The Union Trade / Elephone / One Becomes One Hundred
Bottom of the Hill | San Francisco, CA | August 27, 2008
On an unsuspecting Wednesday night, Bottom of the Hill and Tricycle Records presented an epic show with three amazing San Francisco-based bands: One Becomes One Hundred, Elephone and The Union Trade. It was an especially important night for the former and the latter, as they released new albums to the welcoming public.
One Becomes One Hundred opened the night with their own brand of frenetically driving rock, unleashing tracks from their debut, They do if you know. Lead singer John McCoy sang eyes-closed with an anxious grit and drone in his voice, creating a consistent layer of 16th notes with his SG. Smooth bass slides filled the lower frequencies as steady drums guided them forward. A soaring, reverberated Les Paul saturated their sound and added a grandiose quality to the mix.
The crowd thickened when Elephone, the second band of the night, arrived on the scene. With explosive charisma and casual sex appeal, the five-piece exuded energy with an ease even more established bands would envy. The most notable characteristic of their performance was the impressive vocal interplay between keyboardist Sierra Frost and guitarist Ryan Lambert. Vocal parts jumped between the two, ultimately coming together in pitch-perfect harmony. While Lambert offered a low grit and strength, Frost exhibited lighter characteristics with a hint of punk angst. The chemistry was exceptional as bassist Dan Settle moved about the stage, playing on keys and banging drumsticks on the floor. Their grand finale was filled with controlled chaos, an energetic end to a great set. Said Frost, “If you like it, you should buy the CD. It’s just like that, but better.” It was already pretty damn good.
The night concluded with The Union Trade presenting a headlining set that grew from a four-piece to a six-piece with the inclusion of additional vocals and keyboards. A nice contrast to Elephone’s upbeat rock, The Union Trade successfully recreated the emotive post-rock exhibited on their new Tricycle Records release, Everyday Including.
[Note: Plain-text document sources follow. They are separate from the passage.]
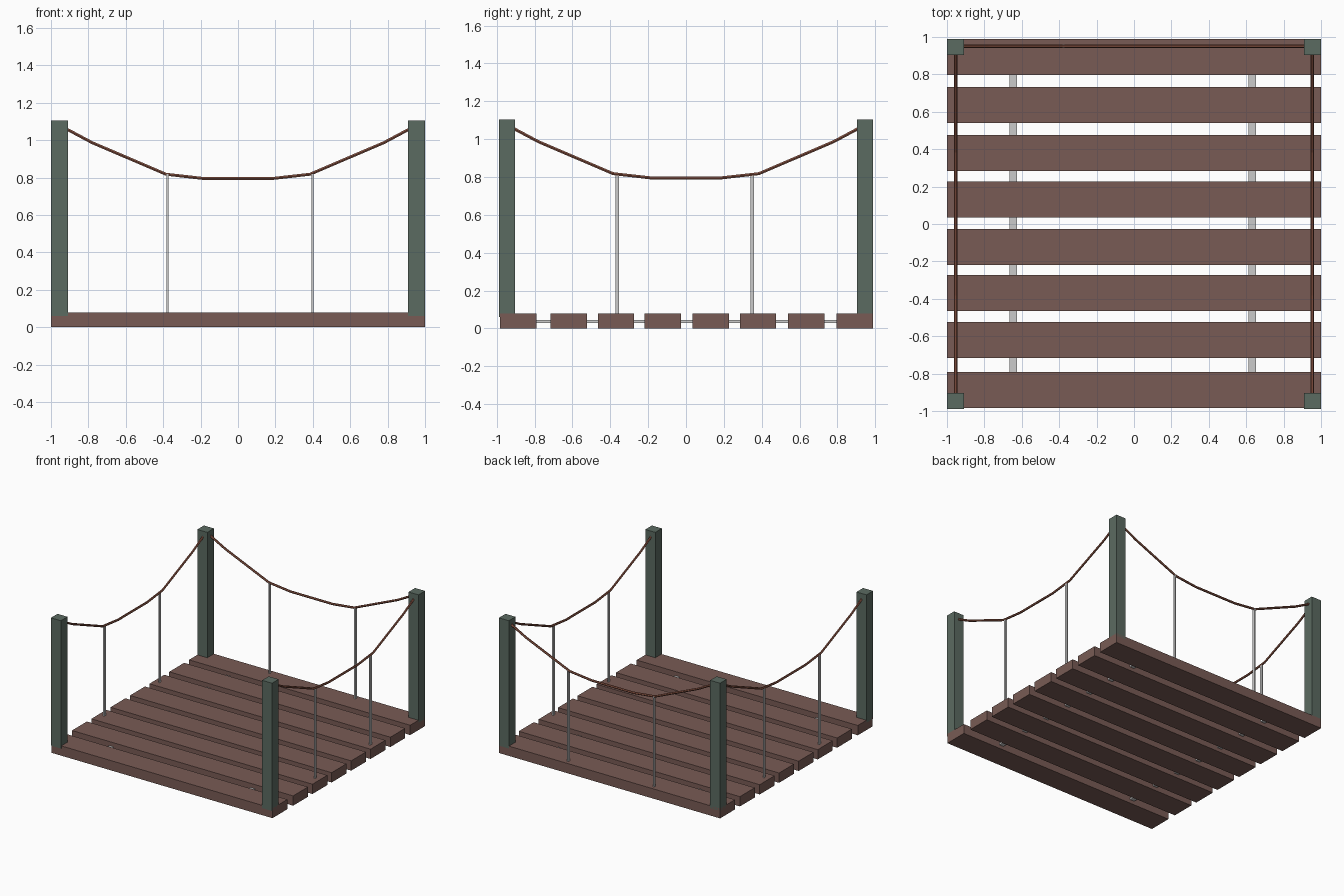
import bpy

if "Cube" in bpy.data.objects:
    bpy.data.objects.remove(bpy.data.objects["Cube"])


def material(name, rgb):
    m = bpy.data.materials.new(name)
    m.diffuse_color = (*rgb, 1)
    m.use_nodes = True
    m.node_tree.nodes["Principled BSDF"].inputs["Base Color"].default_value = m.diffuse_color
    return m


WOOD = material("plank_wood", (0.19, 0.105, 0.09))
POST = material("post_paint", (0.105, 0.145, 0.12))
ROPE = material("rope_fibre", (0.27, 0.095, 0.06))


def box(name, x, y, z, mat=None):
    """Box from (min, max) ranges on each axis."""
    bpy.ops.mesh.primitive_cube_add(size=1, location=[(a + b) / 2 for a, b in (x, y, z)])
    o = bpy.context.object
    o.name = name
    o.scale = [b - a for a, b in (x, y, z)]
    bpy.ops.object.transform_apply(location=False, rotation=False, scale=True)
    if mat:
        o.data.materials.append(mat)
    return o


def rope(name, pts):
    c = bpy.data.curves.new(name, 'CURVE')
    c.dimensions = '3D'
    c.bevel_depth = 0.009
    c.bevel_resolution = 1
    c.use_fill_caps = True
    s = c.splines.new('POLY')
    s.points.add(len(pts) - 1)
    for p, co in zip(s.points, pts):
        p.co = (*co, 1)
    s.use_smooth = False
    c.materials.append(ROPE)
    o = bpy.data.objects.new(name, c)
    bpy.context.collection.objects.link(o)


# deck planks
for i, y in enumerate((-0.887, -0.62, -0.37, -0.123, 0.13, 0.38, 0.636, 0.892)):
    box(f"plank_{i + 1}", (-1, 1), (y - 0.096, y + 0.096), (0, 0.08), WOOD)

# thin straps threading through the planks
for side, x in (("left", -0.645), ("right", 0.633)):
    box(f"strap_{side}", (x - 0.02, x + 0.02), (-0.9, 0.9), (0.03, 0.046))

# corner posts
for sx in (-1, 1):
    for sy in (-1, 1):
        name = ("front" if sy < 0 else "back") + ("_left" if sx < 0 else "_right") + "_post"
        box(name, sorted((sx * 0.91, sx)), sorted((sy * 0.903, sy * 0.988)), (0.06, 1.105), POST)

# sagging ropes on the left, right and back
half = [(0.93, 1.067), (0.78, 0.987), (0.385, 0.818), (0.19, 0.796)]
sag = [(-t, z) for t, z in half] + [(t, z) for t, z in reversed(half)]
rope("back_rope", [(t, 0.95, z) for t, z in sag])
rope("left_rope", [(-0.953, t, z) for t, z in sag])
rope("right_rope", [(0.953, t, z) for t, z in sag])

# thin flat hangers between the ropes and the deck
for i, t in enumerate((-0.377, 0.398)):
    box(f"back_hanger_{i + 1}", (t - 0.005, t + 0.005), (0.94, 0.96), (0.07, 0.82))
for side, x in (("left", -0.953), ("right", 0.953)):
    for i, t in enumerate((-0.363, 0.35)):
        box(f"{side}_hanger_{i + 1}", (x - 0.005, x + 0.005), (t - 0.01, t + 0.01), (0.07, 0.815))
Their heavy-hitting somber sound filled the room as they swayed listlessly in place. A projected light cast colors and images onto the band and its backdrop, giving the performance an ambient glow. Setting scenery exemplified the visuals already established by The Union Trade’s controlled use of feedback, and an E-bow draped a hauntingly sustaining wail over the jagged vocals and pulsating rhythms set by the band’s aggressive drummer and bassist. The conclusion was calmer, featuring a chiming quality illuminated by changing lights lit like fire.
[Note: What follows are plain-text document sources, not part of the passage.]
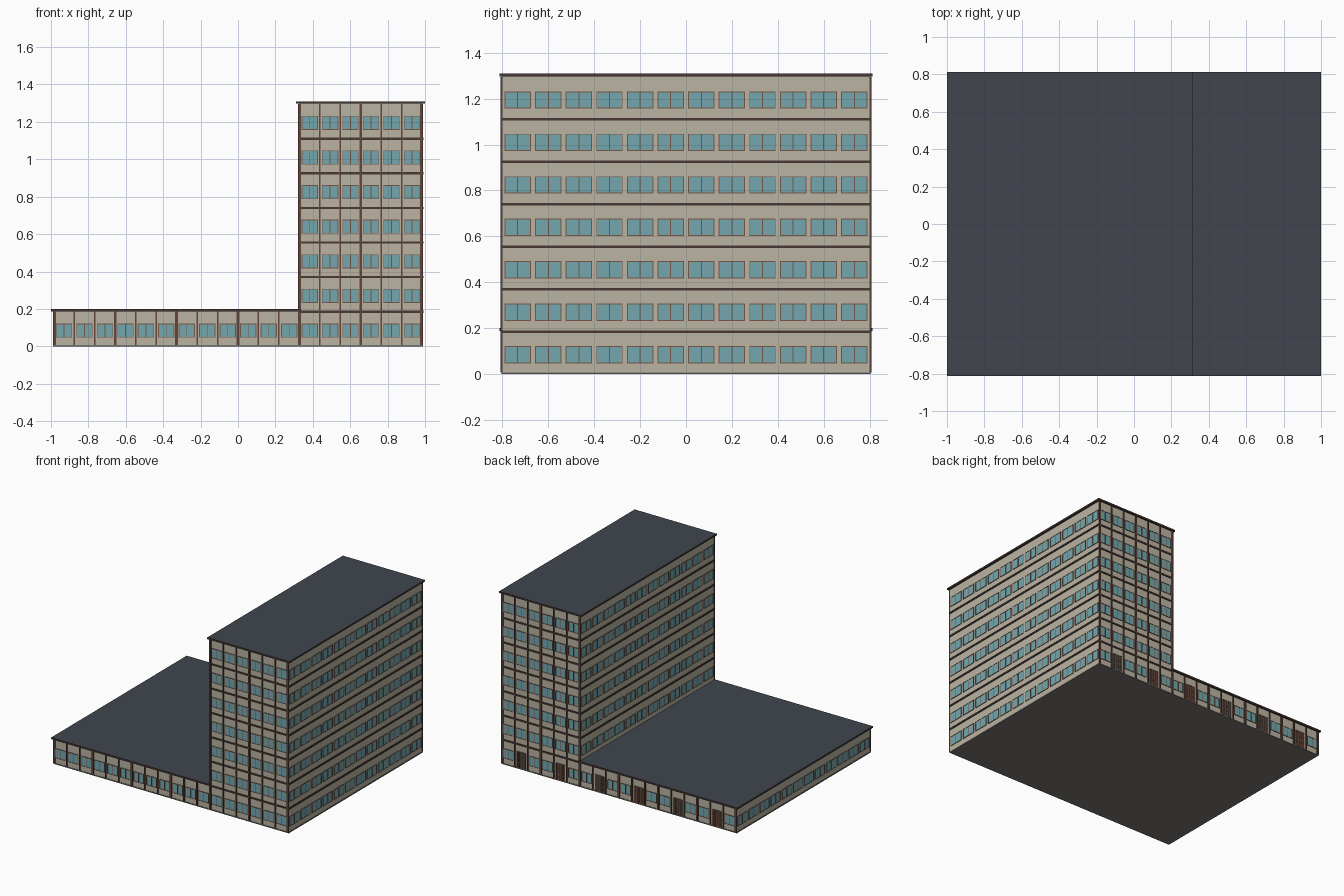
import bpy, bmesh
from mathutils import Matrix, Vector

if "Cube" in bpy.data.objects:
    bpy.data.objects.remove(bpy.data.objects["Cube"])

def mat(name, c):
    m = bpy.data.materials.new(name)
    m.diffuse_color = (*c, 1)
    m.use_nodes = True
    m.node_tree.nodes["Principled BSDF"].inputs["Base Color"].default_value = m.diffuse_color
    return m

WALL = mat("beige wall", (0.50, 0.455, 0.37))
GLASS = mat("teal glass", (0.175, 0.39, 0.43))
FRAME = mat("frame brown", (0.19, 0.095, 0.06))
COLUMN = mat("column brown", (0.12, 0.058, 0.042))
BAND = mat("band dark brown", (0.065, 0.04, 0.034))
ROOF = mat("roof slate", (0.052, 0.060, 0.076))
BASE = mat("foundation grey", (0.19, 0.18, 0.16))
DOOR = mat("door dark", (0.055, 0.038, 0.03))

PITCH, FLOORS = 0.185, 7
X0, X1, XT, Y = -0.985, 0.985, 0.326, 0.80
BAY = (X1 - X0) / 18
SIDE_BAY = 2 * Y / 12
TOP = PITCH * FLOORS

class Part:
    """Collects boxes into one mesh object."""
    def __init__(self, name, *mats):
        self.name, self.mats, self.bm = name, mats, bmesh.new()

    def box(self, lo, hi, frame=Matrix()):
        lo, hi = Vector(lo), Vector(hi)
        m = frame @ Matrix.Translation((lo + hi) / 2) @ Matrix.Diagonal((*(hi - lo), 1))
        bmesh.ops.create_cube(self.bm, size=1, matrix=m)

    def finish(self):
        bmesh.ops.recalc_face_normals(self.bm, faces=self.bm.faces)
        me = bpy.data.meshes.new(self.name)
        for f in self.bm.faces:
            if len(self.mats) > 1 and f.normal.z > 0.9:
                f.material_index = 1
        self.bm.to_mesh(me)
        self.bm.free()
        for m in self.mats:
            me.materials.append(m)
        ob = bpy.data.objects.new(self.name, me)
        bpy.context.collection.objects.link(ob)

# Main masses
base = Part("foundation", BASE)
base.box((X0 - .003, -Y - .003, 0), (X1 + .003, Y + .003, .008))
base.finish()
walls = Part("low_wing_walls", WALL)
walls.box((X0, -Y, .008), (XT, Y, PITCH + .004))
walls.finish()
walls = Part("tower_walls", WALL)
walls.box((XT, -Y, .008), (X1, Y, TOP + .004))
walls.finish()

# Flat roofs: brown fascia with slate top
for name, a, b, z in (("low_wing_roof", -1, .338, PITCH), ("tower_roof", .311, 1, TOP)):
    r = Part(name, BAND, ROOF)
    r.box((a, -.813, z + .002), (b, .813, z + .015))
    r.finish()

# Floor bands around the tower
bands = Part("floor_bands", BAND)
for k in range(1, FLOORS):
    z = PITCH * k
    bands.box((XT - .006, -Y - .006, z - .006), (X1 + .006, Y + .006, z + .006))
bands.finish()

glass = Part("window_glass", GLASS)
frames = Part("window_frames", FRAME)
columns = Part("columns", COLUMN)
doors = Part("back_doors", DOOR)
bars = Part("door_bars", FRAME)

def window(fr, u, z, w):
    # local axes: x along the wall, -y outward
    z0, z1, h, t = z + .047, z + .122, w / 2, .004
    glass.box((u - h, -.002, z0), (u + h, .001, z1), fr)
    for a in (u - h, u - t / 2, u + h - t):
        frames.box((a, -.004, z0), (a + t, .001, z1), fr)
    for c in (z0, z1 - t):
        frames.box((u - h, -.004, c), (u + h, .001, c + t), fr)

def door(fr, u):
    h = .036
    doors.box((u - h, -.003, .006), (u + h, .001, .128), fr)
    for a in (-h, -h / 2, 0, h / 2, h):
        bars.box((u + a - .002, -.005, .006), (u + a + .002, .001, .13), fr)
    for c in (.045, .085, .127):
        bars.box((u - h, -.005, c), (u + h, .001, c + .004), fr)

def rot(deg, loc):
    from math import radians
    return Matrix.Translation(loc) @ Matrix.Rotation(radians(deg), 4, 'Z')

# Front and back: 18 bays, the last six rise up the tower
for back in (False, True):
    fr = rot(180, (0, Y, 0)) if back else rot(0, (0, -Y, 0))
    s = -1 if back else 1
    for i in range(18):
        u = X0 + BAY * (i + .5)
        for k in range(FLOORS if i >= 12 else 1):
            if back and k == 0 and i % 3 == 1:
                door(fr, s * u)
            else:
                window(fr, s * u, PITCH * k, .087)
    for i in range(19):
        u = X0 + BAY * i
        w = .0075 if i % 3 == 0 else .004
        u = min(max(u, X0 + w - .003), X1 - w + .003)
        columns.box((s * u - w, -.008, .008),
                    (s * u + w, .001, TOP if i >= 12 else PITCH), fr)

# Long sides: 12 windows per floor; the tower's inner wall starts above the low roof
for fr, floors in ((rot(90, (X1, 0, 0)), range(FLOORS)),
                   (rot(-90, (X0, 0, 0)), range(1)),
                   (rot(-90, (XT, 0, 0)), range(1, FLOORS))):
    for k in floors:
        for i in range(12):
            window(fr, -Y + SIDE_BAY * (i + .5), PITCH * k, .115)

for p in (glass, frames, columns, doors, bars):
    p.finish()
If there’s one thing Tricycle Records is known for, it’s creating a strong show with bands that act less as a convenient collective but more as a family. Each band tonight displayed a genuine graciousness for the venue, the crowd and each other, and the audience reciprocated in kind.
-Review by Keane Li; photo by Anthony Gordon (more…)